### Task objective
A single number is the whole answer: the tally of lines in the data below that include the word "Vector".

Materials provided section start

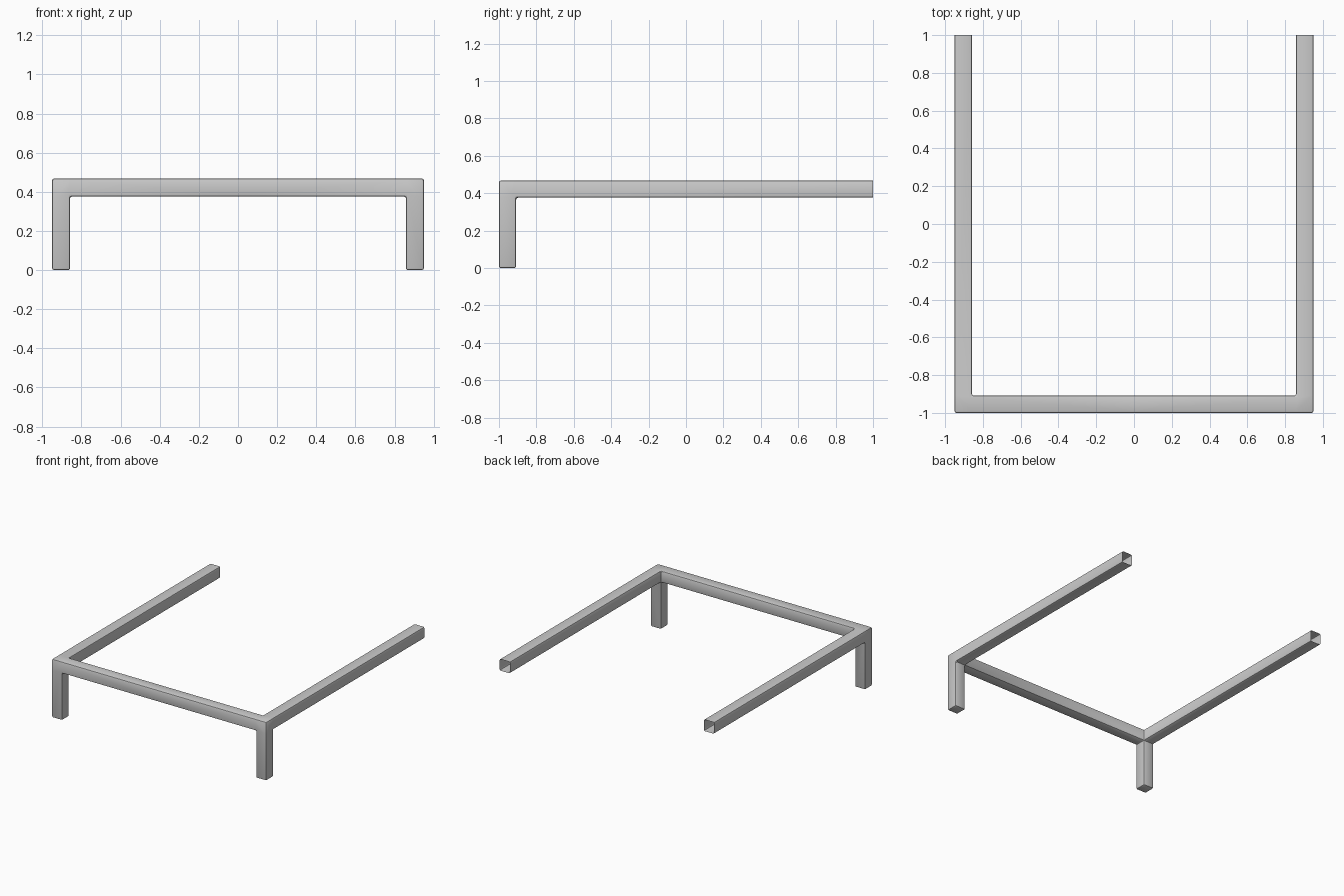
import bpy
import bmesh
from mathutils import Vector

if "Cube" in bpy.data.objects:
    bpy.data.objects.remove(bpy.data.objects["Cube"])

T, HALF_X, FRONT, BACK, TOP = 0.092, 0.95, -1.0, 1.0, 0.468

# Corner block where leg, front rail and side rail meet
bm = bmesh.new()
bmesh.ops.create_cube(bm, size=T)
bmesh.ops.translate(bm, verts=bm.verts,
                    vec=(HALF_X - T / 2, FRONT + T / 2, TOP - T / 2))
bm.normal_update()


def grow(direction, length, open_end):
    """Extrude the corner block's face along direction, optionally leaving it open."""
    d = Vector(direction)
    face = max(bm.faces, key=lambda f: (f.normal.dot(d) > 0.9, f.calc_center_median().dot(d)))
    new = bmesh.ops.extrude_discrete_faces(bm, faces=[face])["faces"][0]
    bmesh.ops.translate(bm, verts=new.verts, vec=d * length)
    if open_end:
        bmesh.ops.delete(bm, geom=[new], context="FACES_ONLY")
    bm.normal_update()


grow((0, 0, -1), TOP - T, False)            # leg
grow((-1, 0, 0), HALF_X - T, True)          # half of the front rail
grow((0, 1, 0), BACK - FRONT - T, True)     # side rail with open tube end

bmesh.ops.recalc_face_normals(bm, faces=bm.faces)
mesh = bpy.data.meshes.new("bed_frame")
bm.to_mesh(mesh)
bm.free()
frame = bpy.data.objects.new("bed_frame", mesh)
bpy.context.collection.objects.link(frame)

# Mirror to the other side, then soften every edge
mirror = frame.modifiers.new("Mirror", "MIRROR")
mirror.use_clip = True
bevel = frame.modifiers.new("Bevel", "BEVEL")
bevel.width = 0.01
bevel.segments = 2
bevel.limit_method = "ANGLE"

bpy.context.view_layer.objects.active = frame
frame.select_set(True)
for name in ("Mirror", "Bevel"):
    bpy.ops.object.modifier_apply(modifier=name)
bpy.ops.object.shade_smooth_by_angle()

Materials provided section end

### Solution for this task
2